Making sense of the fourth industrial revolution
Despite the increased focus on the fourth industrial revolution (4IR or Industry 4.0) by government, industry, the media and various conferences, it remains difficult for organisations to understand what the impact of 4IR on their businesses is likely to be.
This is the conclusion reached by Alta van der Merwe, professor within the Department of Informatics at the University of Pretoria, and Aurona Gerber, associate professor within the department, who are researching the issue of Industry 4.0 and digital transformation.
They found that discussions about the impact of all these developments are better understood when placed within context, and a conceptual architecture that graphically illustrates the core components provides a mental map of aspects that need to be analysed to understand the impact.
"These aspects include technologies and technology fusion (in the middle because they drive change), surrounded by the specific profession (or domain), digital disruption and digital transformation," they explain.
"The technology layer refers to the different emerging technologies such as the Internet of things, artificial intelligence (AI), data science, blockchain, robotics, etc.
"Some of these technologies are not new; for example, AI is a concept that has been around since the 1950s. Other technologies such as blockchain emerged more recently.
"Dire predictions are usually made about how these technologies will forever change business and society but these predictions seldom have direct relevance to existing businesses.
"It is clear that management in an organisation has to understand what these technologies are and whether they are opportunities or threats. However, it is not clear how to assess technological impact without understanding that it is the fusion of technologies that enables change," note Van der Merwe and Gerber.
"A distinguishing factor of 4IR is that breakthroughs are the result of this fusion or collective and integrated use of disruptive technologies. The platforms that are central to companies such as Uber and AirBnB use, among others, social technologies, data, artificial intelligence and intelligent algorithms.

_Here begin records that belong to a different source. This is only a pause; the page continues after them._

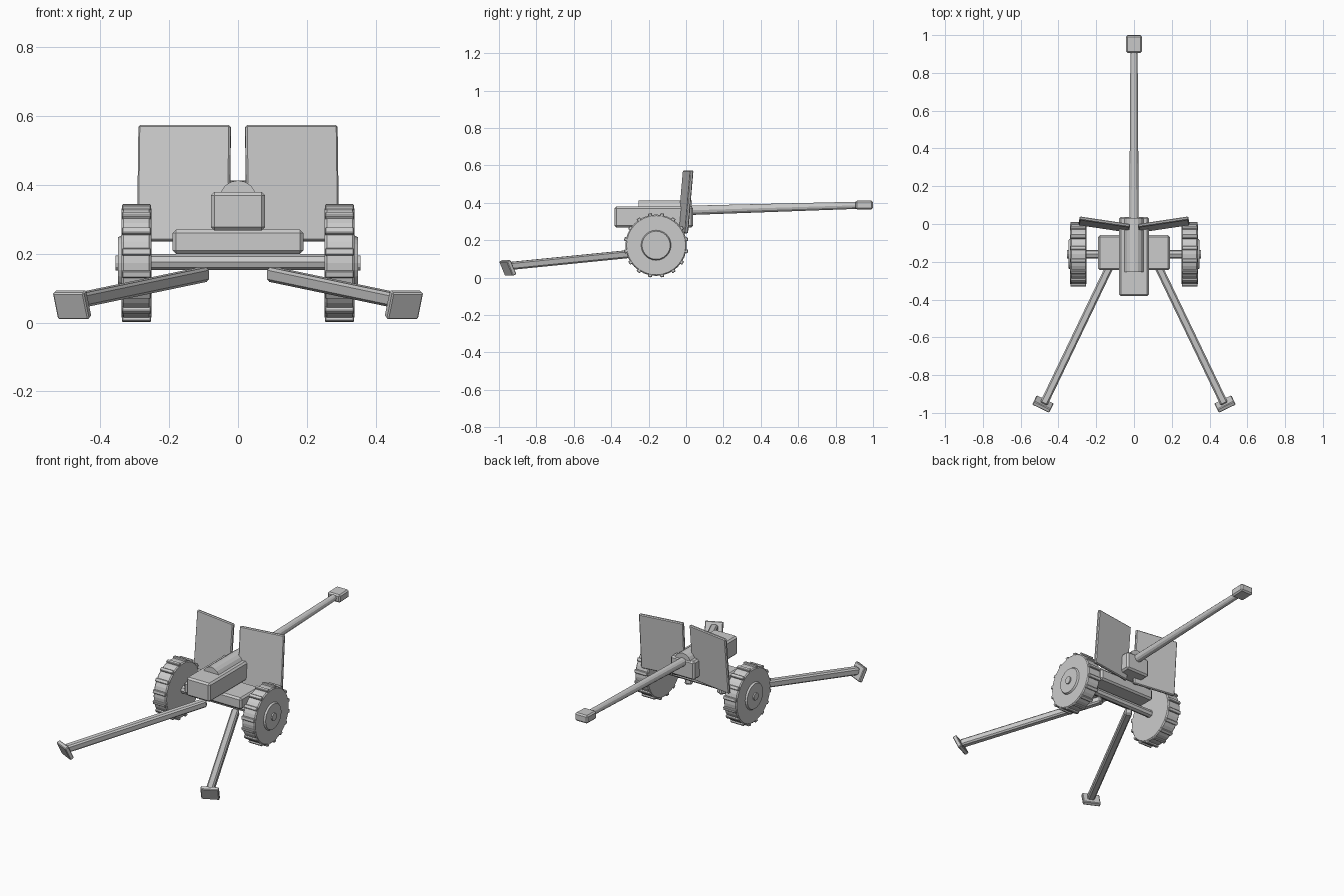
import bpy, math
from mathutils import Vector

if "Cube" in bpy.data.objects:
    bpy.data.objects.remove(bpy.data.objects["Cube"])


def finish(ob, name, bevel):
    ob.name = name
    if bevel:
        m = ob.modifiers.new("Bevel", 'BEVEL')
        m.width = bevel
        m.segments = 1
        m.limit_method = 'ANGLE'
        m.angle_limit = math.radians(50)
    return ob


def box(name, loc, size, rot=(0, 0, 0), bevel=0.006):
    bpy.ops.mesh.primitive_cube_add(size=1, location=loc, rotation=rot)
    ob = bpy.context.object
    ob.scale = size
    bpy.ops.object.transform_apply(location=False, rotation=False, scale=True)
    return finish(ob, name, bevel)


def tube(name, a, b, r1, r2, sides, bevel=0.0):
    a, b = Vector(a), Vector(b)
    d = b - a
    bpy.ops.mesh.primitive_cone_add(vertices=sides, radius1=r1, radius2=r2,
                                    depth=d.length, location=(a + b) / 2)
    ob = bpy.context.object
    ob.rotation_euler = d.to_track_quat('Z', 'Y').to_euler()
    return finish(ob, name, bevel)


# Carriage, breech and recoil housing
box("carriage", (0, -0.152, 0.235), (0.38, 0.185, 0.07), bevel=0.01)
box("breech", (0, -0.172, 0.324), (0.158, 0.42, 0.112), bevel=0.01)
tube("recoil_housing", (0, -0.255, 0.359), (0, 0.032, 0.359), 0.054, 0.054, 16)

# Barrel and muzzle brake
tube("barrel", (0, 0.0, 0.359), (0, 0.93, 0.387), 0.025, 0.019, 12)
box("muzzle_brake", (0, 0.953, 0.388), (0.084, 0.092, 0.048),
    (math.radians(1.7), 0, 0), 0.008)

# Axle
WY, WZ = -0.16, 0.173
tube("axle", (-0.345, WY, WZ + 0.003), (0.345, WY, WZ + 0.003), 0.023, 0.023, 8)

for s, side in ((-1, "left"), (1, "right")):
    # Wheel with hub and treads
    tube(side + "_wheel", (s * 0.252, WY, WZ), (s * 0.338, WY, WZ),
         0.164, 0.164, 32, 0.006)
    tube(side + "_hub_plate", (s * 0.33, WY, WZ), (s * 0.348, WY, WZ),
         0.085, 0.075, 24)
    tube(side + "_hub_cap", (s * 0.34, WY, WZ), (s * 0.356, WY, WZ),
         0.022, 0.022, 12)
    for i in range(16):
        t = (i + 0.5) * math.tau / 16
        box(side + "_tread", (s * 0.295, WY + math.sin(t) * 0.163,
                              WZ + math.cos(t) * 0.163),
            (0.084, 0.021, 0.021), (-t, 0, 0), 0.003)

    # Gun shield, leaning forward and swept
    box(side + "_shield", (s * 0.157, -0.003, 0.405), (0.271, 0.018, 0.338),
        (math.radians(-5), 0, s * math.radians(8.5)), 0.005)

    # Split trail
    a, b = Vector((s * 0.1, -0.165, 0.14)), Vector((s * 0.478, -0.952, 0.061))
    d = b - a
    yaw = math.atan2(-d.x, d.y) + math.pi
    pitch = math.atan2(-d.z, math.hypot(d.x, d.y))
    box(side + "_trail", (a + b) / 2, (0.042, d.length, 0.042),
        (pitch, 0, yaw), 0.008)

    # Spade at the trail end
    box(side + "_spade", (s * 0.482, -0.953, 0.052), (0.1, 0.024, 0.085),
        (math.radians(25), 0, yaw), 0.004)
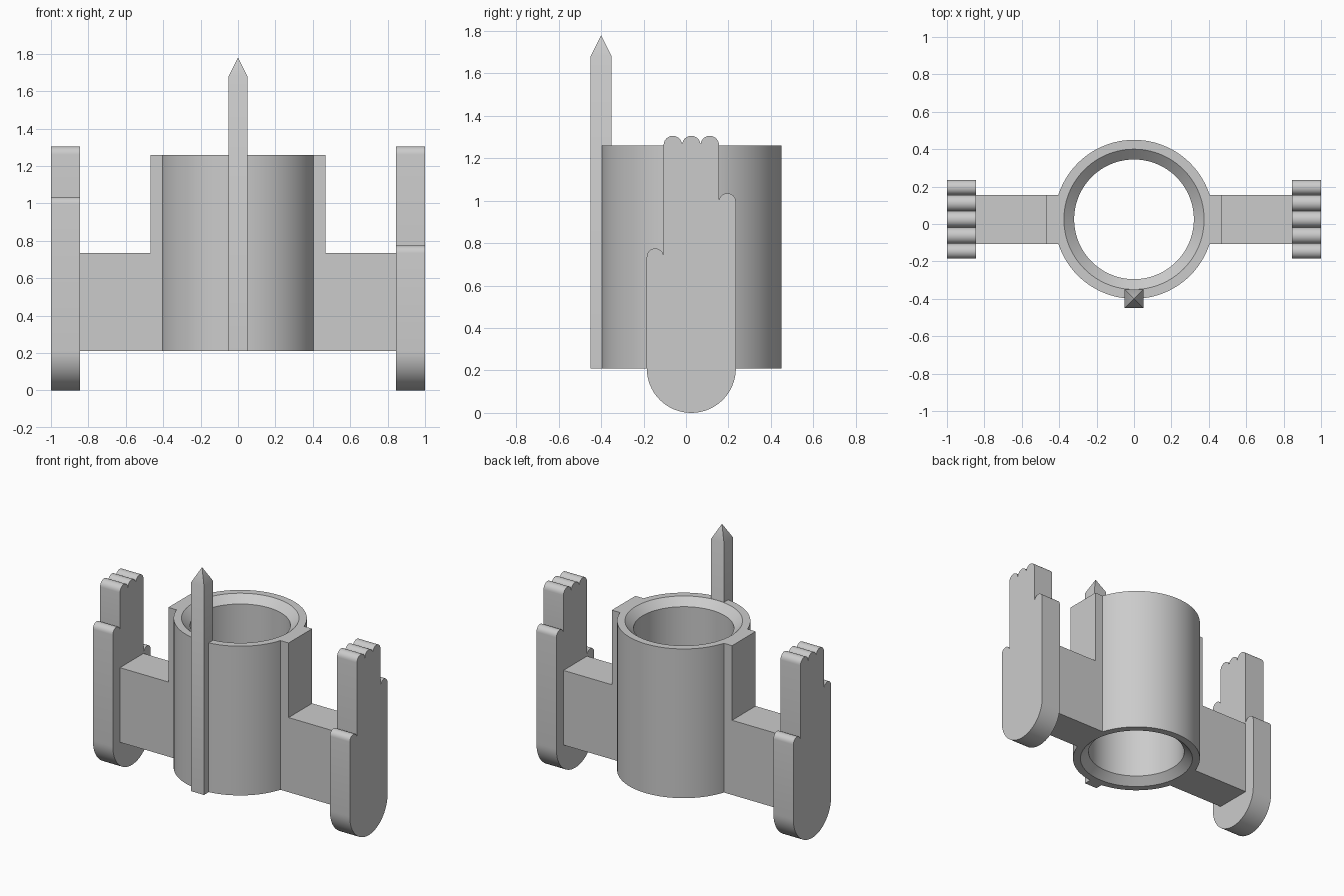
import bpy, bmesh, math
from mathutils import Matrix, Vector

if "Cube" in bpy.data.objects:
    bpy.data.objects.remove(bpy.data.objects["Cube"])

CY = 0.025            # y of the central axis
Z0, Z1 = 0.21, 1.26   # barrel bottom and top
SEG = 96

grey = bpy.data.materials.new("light_grey")
grey.diffuse_color = (0.6, 0.6, 0.6, 1)
grey.use_nodes = True
grey.node_tree.nodes["Principled BSDF"].inputs["Base Color"].default_value = grey.diffuse_color


def finish(name, bm):
    bmesh.ops.recalc_face_normals(bm, faces=bm.faces)
    me = bpy.data.meshes.new(name)
    bm.to_mesh(me)
    bm.free()
    me.materials.append(grey)
    ob = bpy.data.objects.new(name, me)
    bpy.context.collection.objects.link(ob)
    bpy.context.view_layer.objects.active = ob
    ob.select_set(True)
    bpy.ops.object.shade_smooth_by_angle(angle=math.radians(30))
    ob.select_set(False)
    return ob


def prism(name, points, offset, turn=False):
    """Extrude a flat outline; optionally half-turn it about the barrel axis."""
    bm = bmesh.new()
    face = bm.faces.new([bm.verts.new(p) for p in points])
    ext = bmesh.ops.extrude_face_region(bm, geom=[face])
    bmesh.ops.translate(bm, vec=Vector(offset),
                        verts=[v for v in ext["geom"] if isinstance(v, bmesh.types.BMVert)])
    if turn:
        bmesh.ops.rotate(bm, verts=bm.verts, cent=(0, CY, 0),
                         matrix=Matrix.Rotation(math.pi, 3, 'Z'))
    return finish(name, bm)


def arc(c, d, r, a0, a1, n):
    angles = [math.radians(a0 + (a1 - a0) * i / n) for i in range(n + 1)]
    return [(c + r * math.cos(a), d + r * math.sin(a)) for a in angles]


# Barrel: lathed tube with chamfered bore at both ends
profile = [(0.425, Z0), (0.425, Z1), (0.375, Z1), (0.32, Z1 - 0.05),
           (0.32, Z0 + 0.05), (0.375, Z0)]
bm = bmesh.new()
rings = []
for i in range(SEG):
    a = 2 * math.pi * i / SEG
    rings.append([bm.verts.new((r * math.cos(a), CY + r * math.sin(a), z)) for r, z in profile])
for i in range(SEG):
    p, q = rings[i], rings[(i + 1) % SEG]
    for j in range(len(profile)):
        k = (j + 1) % len(profile)
        bm.faces.new((p[j], q[j], q[k], p[k]))
finish("barrel", bm)

# Hand outline (y, z): round heel, short finger, three long fingers, thumb
outline = arc(CY, 0.21, 0.21, 180, 360, 32)
outline += arc(0.195, 0.995, 0.04, 0, 180, 12)
for y in (0.112, CY, -0.062):
    outline += arc(y, 1.262, 0.0435, 0, 180, 12)
outline += arc(-0.145, 0.735, 0.04, 0, 180, 12)
# Drop coincident neighbours
clean = []
for p in outline:
    if not clean or math.dist(p, clean[-1]) > 0.002:
        clean.append(p)

for side, turn in (("right", False), ("left", True)):
    prism(side + "_hand", [(0.845, y, z) for y, z in clean], (0.155, 0, 0), turn)

    # Arm and shoulder: L-shaped block, split at the step, curved against the barrel
    half = math.degrees(math.asin(0.131 / 0.42))
    curve = arc(0, CY, 0.42, half, -half, 12)
    y0, y1 = curve[-1][1], curve[0][1]
    prism(side + "_arm",
          [(x, y, Z0) for x, y in curve + [(0.845, y0), (0.845, y1)]],
          (0, 0, 0.735 - Z0), turn)
    prism(side + "_shoulder",
          [(x, y, 0.735) for x, y in curve + [(0.468, y0), (0.468, y1)]],
          (0, 0, Z1 - 0.735), turn)

# Front spike: square post with a pyramid tip
bm = bmesh.new()
corners = [(-0.05, -0.45), (0.05, -0.45), (0.05, -0.35), (-0.05, -0.35)]
low = [bm.verts.new((x, y, Z0)) for x, y in corners]
high = [bm.verts.new((x, y, 1.68)) for x, y in corners]
tip = bm.verts.new((0, -0.40, 1.78))
bm.faces.new(low)
for i in range(4):
    j = (i + 1) % 4
    bm.faces.new((low[i], low[j], high[j], high[i]))
    bm.faces.new((high[i], high[j], tip))
finish("spike", bm)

"Autonomous vehicles are the products of several technologies, such as intelligent video analysis and mining algorithms, robotics, etc.
"Another emerging example of technology fusion is digital twins. A digital twin is a digital replica of a physical system that includes a version of its processes, people, places, systems and devices, and is used to simulate how such a system operates and lives throughout its life cycle, and this is made possible by using sensor data, simulation and artificial intelligence, computing power, etc.
"Technology fusion creates solutions that alter business and society, and have an impact on the existing functions and purpose of specific domains or professions. If the domain is the hotel business, the fusion of technologies that created AirBnB had a huge impact on the business models.
"A logistics company should take cognisance of autonomous vehicles that would change business models completely. A profession such as the financial profession might be impacted by a fusion of blockchain, data and AI with other technologies to automate some of its functions," they point out.
"Digital transformation focuses on the transformation of the business and the organisation specifically with regard to the different processes, activities, capabilities and models enabled by the fusion of digital technologies.
"This transformation may open up avenues towards new business models. The key of digital transformation is to do what you have been doing better, faster, cheaper, more intelligently and more efficiently. The organisation could strategically make use of business intelligence to make decisions and these decisions will likely be data-driven.
"Where digital transformation is linked to the existing organisation and its business, we also need to consider digital disruption, which might be a threat to existing business," they caution.
"Digital disruption is often mentioned when experts discuss 4IR and the future of the technological changes. Digital disruption creates completely new business models, and Uber and AirBnB are often cited as the best examples of platform businesses that disrupted industries such as the hotel industry and taxi transport.
"These companies do not own the assets they sell, but they are worth billions of dollars. Disruptive companies also emerge with interesting characteristics such as horizontal management structures, a flexible workforce without fixed job descriptions and an extreme focus on retaining customers through customer experience and buy-in.
"A conceptual architecture that depicts the core aspects driven by disruptive technologies could be used as a starting point to brainstorm the nature of business and society in the near future," Van der Merwe and Gerber conclude.